▶ _Work instruction_
Starting at the line with "bm.faces.new(rings[0])", set down each line of the entries below through the last one, exactly as it stands.
── The data
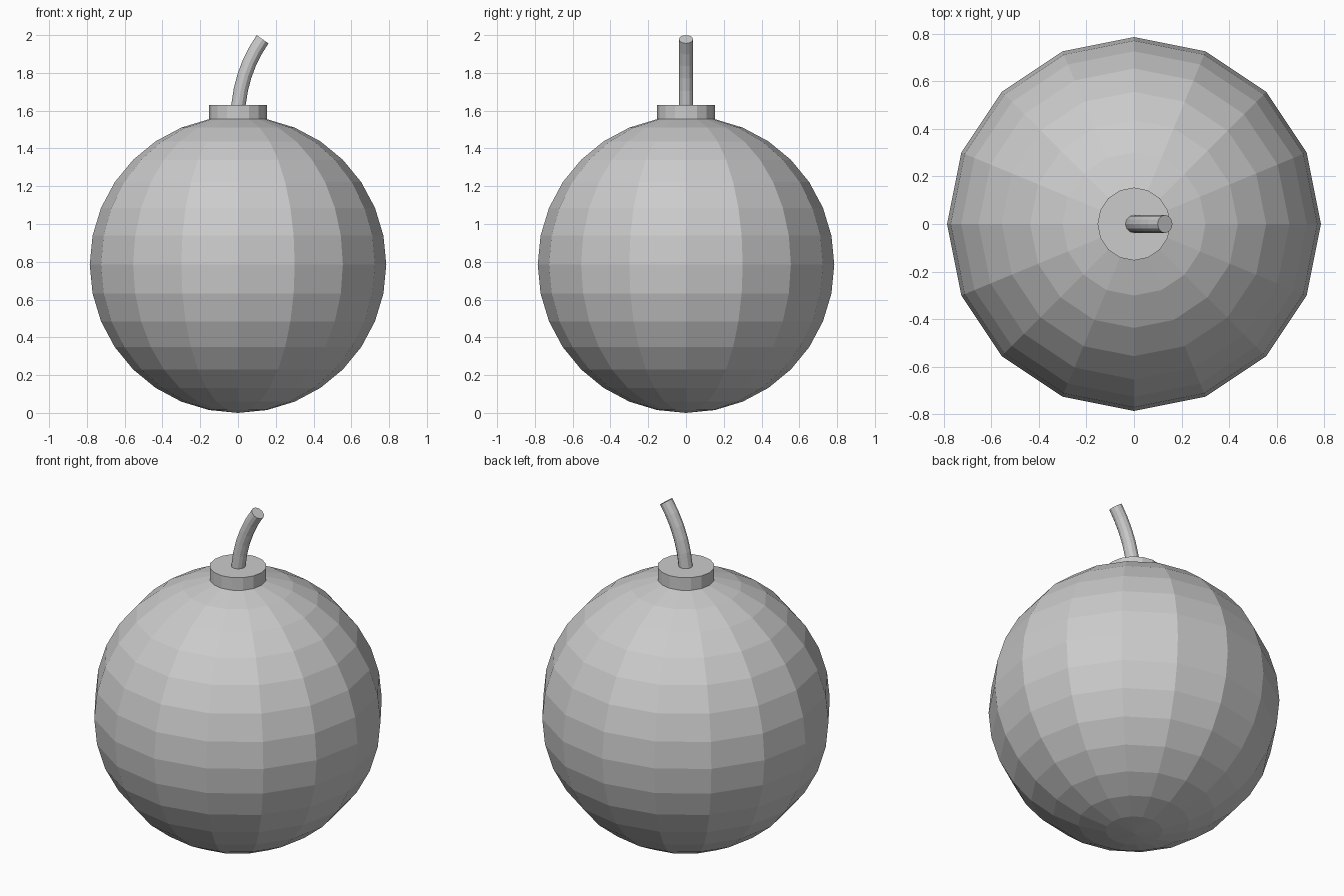
import bpy
import bmesh
import math
from mathutils import Vector

default_cube = bpy.data.objects.get("Cube")
if default_cube:
    bpy.data.objects.remove(default_cube, do_unlink=True)

RADIUS = 0.785
SIDES = 16

grey = bpy.data.materials.new("plain grey")
grey.use_nodes = True
grey.diffuse_color = (0.6, 0.6, 0.6, 1)
grey.node_tree.nodes["Principled BSDF"].inputs["Base Color"].default_value = (0.6, 0.6, 0.6, 1)


def add_object(name, bm):
    bmesh.ops.recalc_face_normals(bm, faces=bm.faces)
    mesh = bpy.data.meshes.new(name)
    bm.to_mesh(mesh)
    bm.free()
    mesh.materials.append(grey)
    obj = bpy.data.objects.new(name, mesh)
    bpy.context.collection.objects.link(obj)
    return obj


# Round faceted body, with its top fan opened and extruded into the collar
bm = bmesh.new()
bmesh.ops.create_uvsphere(bm, u_segments=SIDES, v_segments=SIDES, radius=RADIUS)
bmesh.ops.translate(bm, verts=bm.verts, vec=(0, 0, RADIUS))
top = max(bm.verts, key=lambda v: v.co.z)
bmesh.ops.delete(bm, geom=[top], context='VERTS')
rim = [e for e in bm.edges if e.is_boundary]
collar = bmesh.ops.extrude_edge_only(bm, edges=rim)["geom"]
for v in collar:
    if isinstance(v, bmesh.types.BMVert):
        v.co.z = 1.63
bmesh.ops.holes_fill(bm, edges=[e for e in bm.edges if e.is_boundary], sides=SIDES)
add_object("body_with_collar", bm)

# Bent fuse: rings swept along a straight start and an arc
TUBE, ARC, BEND = 0.038, 0.72, math.radians(35)
path = [(Vector((0, 0, 1.62)), 0)]
for i in range(7):
    a = BEND * i / 6
    path.append((Vector((ARC * (1 - math.cos(a)), 0, 1.565 + ARC * math.sin(a))), a))
# Shift the arc so that it follows the straight start
path = [path[0]] + [(p + Vector((0, 0, 0.0)), a) for p, a in path[1:] if p.z > 1.63]

bm = bmesh.new()
rings = []
for centre, a in path:
    across = Vector((math.cos(a), 0, -math.sin(a)))
    ring = []
    for k in range(12):
        t = math.tau * k / 12
        ring.append(bm.verts.new(centre + TUBE * (across * math.cos(t) + Vector((0, math.sin(t), 0)))))
    rings.append(ring)
for low, high in zip(rings, rings[1:]):
    for k in range(12):
        j = (k + 1) % 12
        bm.faces.new((low[k], low[j], high[j], high[k]))
bm.faces.new(rings[0])
bm.faces.new(rings[-1])
add_object("fuse", bm)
────
▶ _Solution below_
bm.faces.new(rings[0])
bm.faces.new(rings[-1])
add_object("fuse", bm)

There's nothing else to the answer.